Look through the listing below for the word "True" and copy every line where it occurs.

↓↓↓

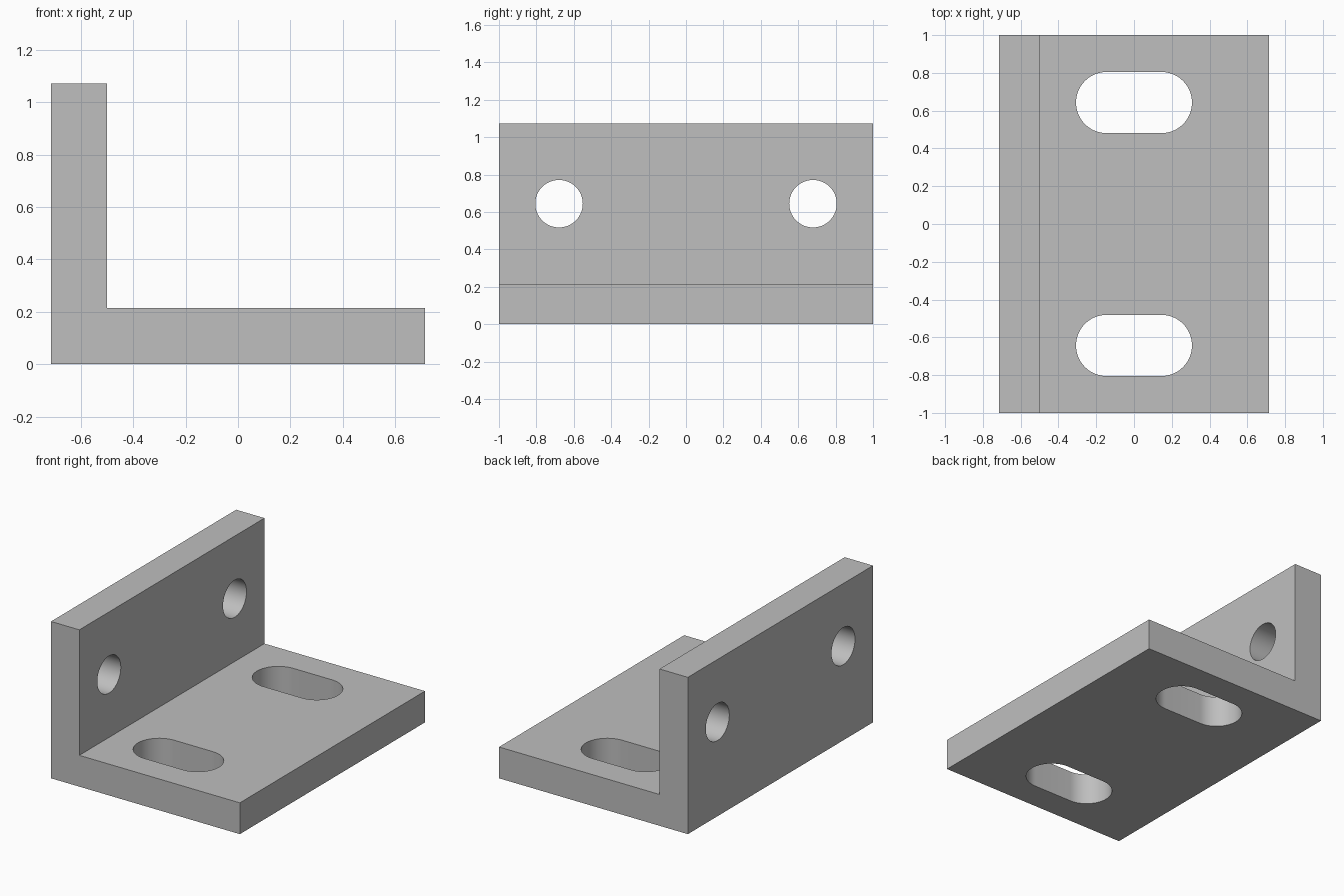
import bpy
import bmesh
import math
from mathutils import Matrix, Vector

cube = bpy.data.objects.get("Cube")
if cube:
    bpy.data.objects.remove(cube, do_unlink=True)

HALF_X, HEIGHT, THICK = 0.714, 1.072, 0.214

# Plain grey metal
grey = bpy.data.materials.new("grey metal")
grey.use_nodes = True
colour = (0.52, 0.52, 0.52, 1)
grey.diffuse_color = colour
grey.node_tree.nodes["Principled BSDF"].inputs["Base Color"].default_value = colour


def prism(name, outline, depth, matrix):
    """Extrude a flat outline by depth along its normal, then place it."""
    bm = bmesh.new()
    face = bm.faces.new([bm.verts.new((u, v, 0)) for u, v in outline])
    ext = bmesh.ops.extrude_face_region(bm, geom=[face])
    verts = [e for e in ext["geom"] if isinstance(e, bmesh.types.BMVert)]
    bmesh.ops.translate(bm, vec=Vector((0, 0, depth)), verts=verts)
    bm.transform(matrix)
    bmesh.ops.recalc_face_normals(bm, faces=bm.faces)
    mesh = bpy.data.meshes.new(name)
    bm.to_mesh(mesh)
    bm.free()
    mesh.materials.append(grey)
    obj = bpy.data.objects.new(name, mesh)
    bpy.context.collection.objects.link(obj)
    return obj


def rounded(radius, straight=0.0, steps=32):
    """Circle outline, stretched into a slot by half-length straight."""
    points = []
    for side in (1, -1):
        for i in range(steps + (1 if straight else 0)):
            a = math.pi * (i / steps - 0.5)
            points.append((side * (straight + radius * math.cos(a)),
                           side * radius * math.sin(a)))
    return points


# L-shaped bracket, extruded front to back
inner = THICK - HALF_X
profile = [(-HALF_X, 0), (HALF_X, 0), (HALF_X, THICK),
           (inner, THICK), (inner, HEIGHT), (-HALF_X, HEIGHT)]
bracket = prism("angle_bracket", profile, 2,
                Matrix.Translation((0, 1, 0)) @ Matrix.Rotation(math.pi / 2, 4, "X"))

# Base slots and wall bolt holes
cutters = []
for y in (-1, 1):
    cutters.append(prism("slot_cutter", rounded(0.162, 0.145), 0.5,
                         Matrix.Translation((0, y * 0.643, -0.1))))
    cutters.append(prism("bolt_hole_cutter", rounded(0.127), 0.5,
                         Matrix.Translation((-0.85, y * 0.679, 0.644))
                         @ Matrix.Rotation(math.pi / 2, 4, "Y")))

bpy.ops.object.select_all(action="DESELECT")
bracket.select_set(True)
bpy.context.view_layer.objects.active = bracket
for cutter in cutters:
    cutter.hide_render = True
    cut = bracket.modifiers.new("cut", "BOOLEAN")
    cut.operation = "DIFFERENCE"
    cut.solver = "EXACT"
    cut.object = cutter
    bpy.ops.object.modifier_apply(modifier=cut.name)
    bpy.data.objects.remove(cutter, do_unlink=True)

bpy.ops.object.shade_smooth_by_angle(angle=math.radians(30))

↑↑↑

*Result for this task:*
    bpy.data.objects.remove(cube, do_unlink=True)
grey.use_nodes = True
bracket.select_set(True)
    cutter.hide_render = True
    bpy.data.objects.remove(cutter, do_unlink=True)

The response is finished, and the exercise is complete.